So we been suggesting independent efficiency audits. Some of them outside of government like a private auditing firm to come in and start audit these different programs see if they're actually doing what they are intended to do and because too often we find is that the money is going into other areas that were never intended and that is going to a lot of bureaucratic bloat that we like to call it administration I should say guests and then also you have IT and things of that nature which are going to be a part of the equation. How much more the money to go but not to the extent that it is today were also looking at more case-based community-based case management to where the safety nets are not just tied to a government employee. That's basically pushing paper they'll have time really to see the holistic approach of how a person is doing, but the people in nonprofit community are already doing that.

So why not attach them to what's going on there, whether they need a meetings what they need. Other things are just having again that social capital somewhat out the community would really help out were also looking at improving workforce development. You know what are the needs of, or the demands of the employer that are out there.

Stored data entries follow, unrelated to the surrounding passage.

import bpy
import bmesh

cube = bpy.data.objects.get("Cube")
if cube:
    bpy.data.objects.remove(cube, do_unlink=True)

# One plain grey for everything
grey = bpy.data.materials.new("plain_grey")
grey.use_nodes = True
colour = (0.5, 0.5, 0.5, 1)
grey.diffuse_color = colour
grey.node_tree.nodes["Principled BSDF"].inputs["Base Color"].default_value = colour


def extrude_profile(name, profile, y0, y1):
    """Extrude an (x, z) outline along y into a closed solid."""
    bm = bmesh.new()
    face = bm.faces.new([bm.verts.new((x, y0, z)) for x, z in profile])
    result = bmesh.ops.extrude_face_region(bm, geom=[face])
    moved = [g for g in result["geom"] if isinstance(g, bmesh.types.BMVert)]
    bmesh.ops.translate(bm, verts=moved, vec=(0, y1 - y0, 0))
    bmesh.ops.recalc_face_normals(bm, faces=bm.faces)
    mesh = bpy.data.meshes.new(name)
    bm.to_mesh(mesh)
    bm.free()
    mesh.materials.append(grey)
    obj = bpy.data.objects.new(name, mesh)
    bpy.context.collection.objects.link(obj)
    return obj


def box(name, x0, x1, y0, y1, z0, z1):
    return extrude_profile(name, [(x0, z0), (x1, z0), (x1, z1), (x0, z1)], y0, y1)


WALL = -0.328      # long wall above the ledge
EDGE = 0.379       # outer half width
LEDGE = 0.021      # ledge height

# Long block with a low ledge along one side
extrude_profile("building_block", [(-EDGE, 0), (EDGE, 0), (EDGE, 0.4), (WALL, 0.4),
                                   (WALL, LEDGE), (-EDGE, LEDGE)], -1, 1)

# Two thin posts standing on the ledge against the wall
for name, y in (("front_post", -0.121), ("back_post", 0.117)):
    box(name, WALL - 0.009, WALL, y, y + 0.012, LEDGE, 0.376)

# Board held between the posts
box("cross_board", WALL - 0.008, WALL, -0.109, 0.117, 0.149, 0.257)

Let's make sure connecting that with the workers that are coming out and not just for your pipeline of University but career and technical education we think is so important.

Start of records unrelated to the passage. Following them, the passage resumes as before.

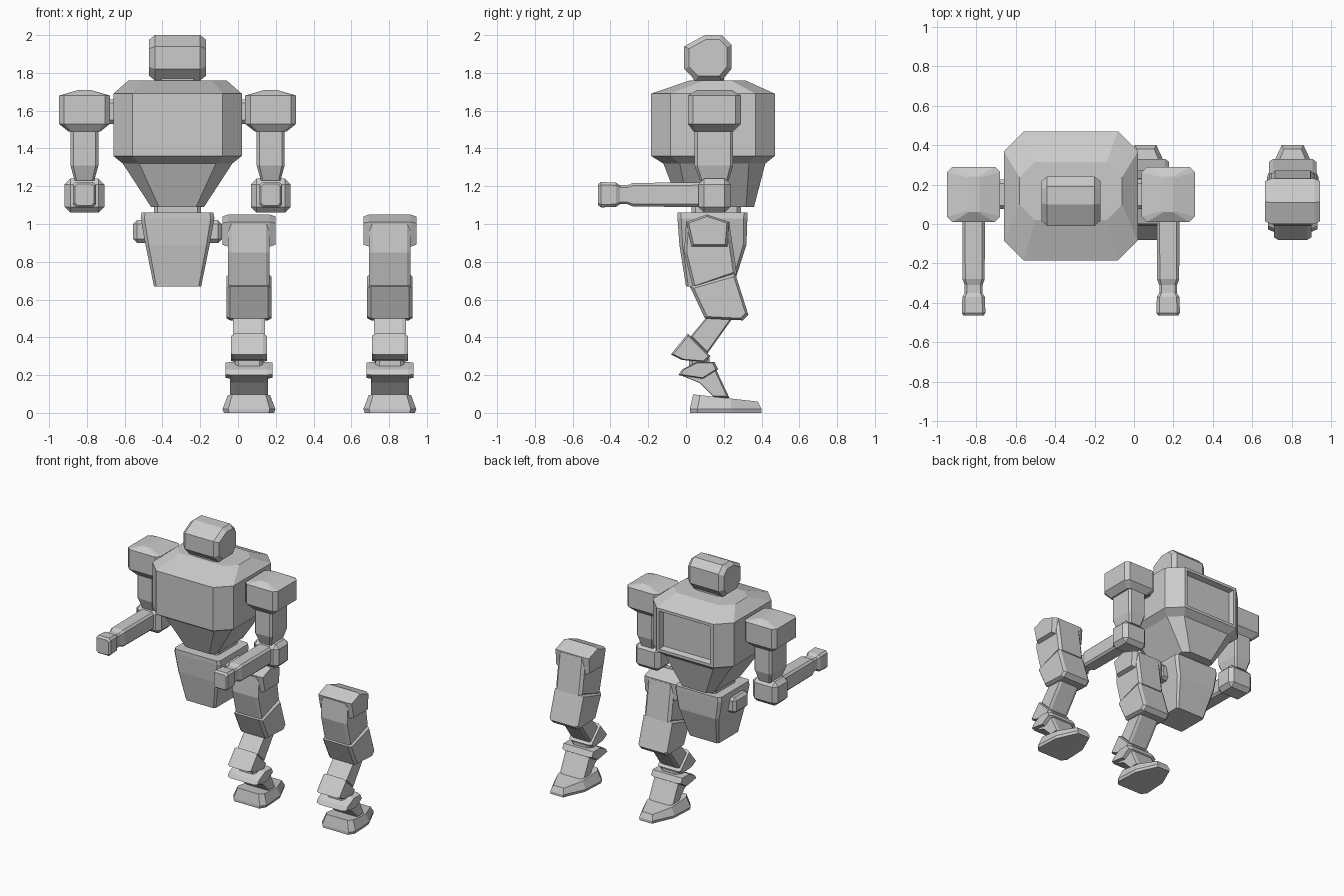
import bpy, bmesh
from mathutils import Vector

default_cube = bpy.data.objects.get("Cube")
if default_cube:
    bpy.data.objects.remove(default_cube)

shade = (.6, .6, .6, 1)
grey = bpy.data.materials.new("plain grey")
grey.use_nodes = True
grey.diffuse_color = shade
grey.node_tree.nodes["Principled BSDF"].inputs["Base Color"].default_value = shade

body_x = -.32
arm_offset = .493
leg_positions = {"right": .058, "left": .804}


def finish(name, bm, x):
    """Turn a bmesh into a flat shaded object placed at x."""
    bmesh.ops.recalc_face_normals(bm, faces=bm.faces)
    mesh = bpy.data.meshes.new(name)
    bm.to_mesh(mesh)
    bm.free()
    mesh.materials.append(grey)
    obj = bpy.data.objects.new(name, mesh)
    obj.location.x = x
    bpy.context.collection.objects.link(obj)
    return obj


def loft(name, rings, x):
    """Bridge closed rings of equal length and cap both ends."""
    bm = bmesh.new()
    loops = [[bm.verts.new(point) for point in ring] for ring in rings]
    for lower, upper in zip(loops, loops[1:]):
        for i in range(len(lower)):
            bm.faces.new((lower[i - 1], lower[i], upper[i], upper[i - 1]))
    bm.faces.new(loops[0])
    bm.faces.new(loops[-1])
    return finish(name, bm, x)


def cut_rectangle(half, low, high, cut):
    """Rectangle with cut corners, symmetric about x."""
    side = [(half - cut, low), (half, low + cut), (half, high - cut), (half - cut, high)]
    return side + [(-u, v) for u, v in reversed(side)]


def stack(name, levels, x, corner=.2):
    """Levels going up: (z, half width, front, back)."""
    rings = []
    for z, half, front, back in levels:
        outline = cut_rectangle(half, front, back, half * corner)
        rings.append([(u, v, z) for u, v in outline])
    return loft(name, rings, x)


def rod(name, levels, z, x, aspect=1.12, corner=.25):
    """Levels along y: (y, half width), centred on height z."""
    rings = []
    for y, half in levels:
        outline = cut_rectangle(half, -half * aspect, half * aspect, half * corner)
        rings.append([(u, y, z + v) for u, v in outline])
    return loft(name, rings, x)


def slab(name, profile, half, x, cut=.02, shrink=.88):
    """Side outline (y, z) widened along x, with bevelled sides."""
    points = [Vector(p) for p in profile]
    middle = sum(points, Vector((0, 0))) / len(points)
    rings = []
    for offset, scale in ((-half, shrink), (cut - half, 1), (half - cut, 1), (half, shrink)):
        rings.append([(offset, *middle.lerp(p, scale)) for p in points])
    return loft(name, rings, x)


def block(name, y, z, size, x, bevel=.02):
    """Box centred on (y, z) with bevelled edges."""
    bm = bmesh.new()
    bmesh.ops.create_cube(bm, size=1)
    bmesh.ops.scale(bm, vec=size, verts=bm.verts)
    bmesh.ops.translate(bm, vec=(0, y, z), verts=bm.verts)
    bmesh.ops.bevel(bm, geom=bm.edges[:], offset=bevel, segments=1, affect="EDGES")
    return finish(name, bm, x)


# Head and neck
slab("head", [(-.01, 1.82), (-.01, 1.94), (.1, 2), (.19, 2), (.24, 1.95),
              (.24, 1.82), (.19, 1.76), (.05, 1.76)], .15, body_x, cut=.03, shrink=.8)
block("neck", .12, 1.76, (.21, .16, .08), body_x)

# Torso with a recessed back panel
torso = stack("torso", [(1.09, .14, -.03, .36), (1.32, .29, -.12, .42),
                        (1.36, .34, -.185, .47), (1.69, .34, -.185, .47),
                        (1.76, .26, .02, .315)], body_x, corner=.3)
bm = bmesh.new()
bm.from_mesh(torso.data)
back_face = max(bm.faces, key=lambda face: face.normal.y * face.calc_area())
bmesh.ops.inset_region(bm, faces=[back_face], thickness=.03)
bmesh.ops.inset_region(bm, faces=[back_face], thickness=.015, depth=-.04)
bm.to_mesh(torso.data)
bm.free()

# Waist and pelvis
block("waist", .16, 1.07, (.25, .26, .1), body_x)
stack("pelvis", [(.67, .125, 0, .25), (.89, .17, -.035, .32),
                 (1.03, .195, -.045, .325), (1.06, .19, -.045, .325)], body_x, corner=.1)

# Arms and side joints, mirrored about the body
for side, sign in (("right", -1), ("left", 1)):
    x = body_x + sign * arm_offset
    block(side + "_shoulder_joint", .15, 1.595, (.1, .15, .13), body_x + sign * .36)
    block(side + "_hip_joint", .12, .96, (.1, .17, .12), body_x + sign * .185)
    stack(side + "_shoulder", [(1.49, .085, .04, .25), (1.53, .135, .01, .29),
                               (1.68, .135, .01, .29), (1.71, .03, .06, .24)], x)
    stack(side + "_upper_arm", [(1.23, .052, .075, .225), (1.31, .074, .045, .25),
                                (1.5, .074, .045, .25)], x)
    block(side + "_elbow", .15, 1.15, (.21, .17, .18), x, bevel=.03)
    rod(side + "_forearm", [(-.465, .05), (-.45, .06), (-.37, .057), (-.35, .045),
                            (-.31, .045), (-.28, .056), (.1, .058)], 1.155, x)

# Two matching legs
for side, x in leg_positions.items():
    slab(side + "_hip", [(.03, .88), (0, 1.01), (.11, 1.05), (.23, 1.01), (.22, .88)],
         .14, x, cut=.03)
    slab(side + "_thigh", [(0, 1), (.23, 1), (.27, .73), (.04, .65), (-.01, .85)], .11, x)
    slab(side + "_lower_thigh", [(.02, .67), (.26, .74), (.33, .52), (.3, .49), (.1, .5)],
         .12, x)
    slab(side + "_shin", [(.12, .52), (.26, .52), (.11, .31), (.02, .4)], .085, x)
    slab(side + "_knee", [(.01, .42), (-.08, .31), (-.02, .28), (.1, .27), (.13, .3)],
         .095, x)
    block(side + "_knee_link", .07, .25, (.15, .11, .12), x)
    slab(side + "_ankle_guard", [(-.04, .2), (-.02, .23), (.06, .27), (.15, .27),
                                 (.17, .23), (.09, .18)], .125, x, cut=.03)
    slab(side + "_ankle", [(-.03, .2), (.14, .27), (.23, .08), (.15, .08), (.07, .16)],
         .1, x)

    # Foot: narrow toe toward the back, sloping down along its length
    half_outline = [(.11, .02), (.14, .06), (.13, .24), (.055, .4)]
    outline = half_outline + [(-u, v) for u, v in reversed(half_outline)]
    sole = [(u * .95, v, 0) for u, v in outline]
    rim = [(u, v, .02) for u, v in outline]
    top = [(u * .8, .02 + v * .9, .1 - v * .1) for u, v in outline]
    loft(side + "_foot", [sole, rim, top], x)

Community college is so important I nearly as expensive but there's so many good jobs that are available that are well-paying job that we really need people to go into were also in favor of things like apprenticeships. I think that's another key part of all this to really get people connected to the workforce, but then also when you look at criminal justice type reforms and a lot of people that are form incarcerated difficult for them to get a drivers license when they get out the drivers license, housing, and get to work and so were saying is look let's speed up this process of giving them opportunity to get a drivers license. Assuming that the redraw their incarcerated was because of that right. It's got to be within that sort of bounds but overall the vast majority of people should be able to get a drivers license. They don't turn back to that life of crime that they must bet that they once had of also reducing occupational licensing. I think of the key part of this and and and really reduce regulations you have more job creation everything else and I think by doing this in a more holistic way. We will get better results will have more long-lasting self-sufficiency instead of just the temporary payments transfer payment that people receive water on these safety programs create good suggestions. So were about a time, unfortunately, but thanks again where listeners go if they want to follow your work on this topic and learn more about the alliance for opportunity. Thank you again for the opportunity today opportunity and export policy You can ossify me on Twitter if the reviewers on twitter at advanced again and in the alliance for opportunity. We have a website with all of the of the blue-collar roadmap with a little background of each one of the areas that are affecting people in poverty, but also a roadmap of policy initiatives that are really trying to outline for folks and that that alliance for and I would point everyone there great Dr. Danskin, chief economist at the Texas Public policy foundation and the alliance for opportunity. Thank you so much for being with us on family policy matters.

Thank you.

Have a blessed day you been listening to family policy matters. We hope you enjoyed the program and plenitude in again next week to listen to the show online insulin more about NC families work to inform, encourage and inspire families across both Carolina or website it NC that's NC Thanks again for listening and may God bless you and your family

Get The Truth Mobile App and Listen to your Favorite Station Anytime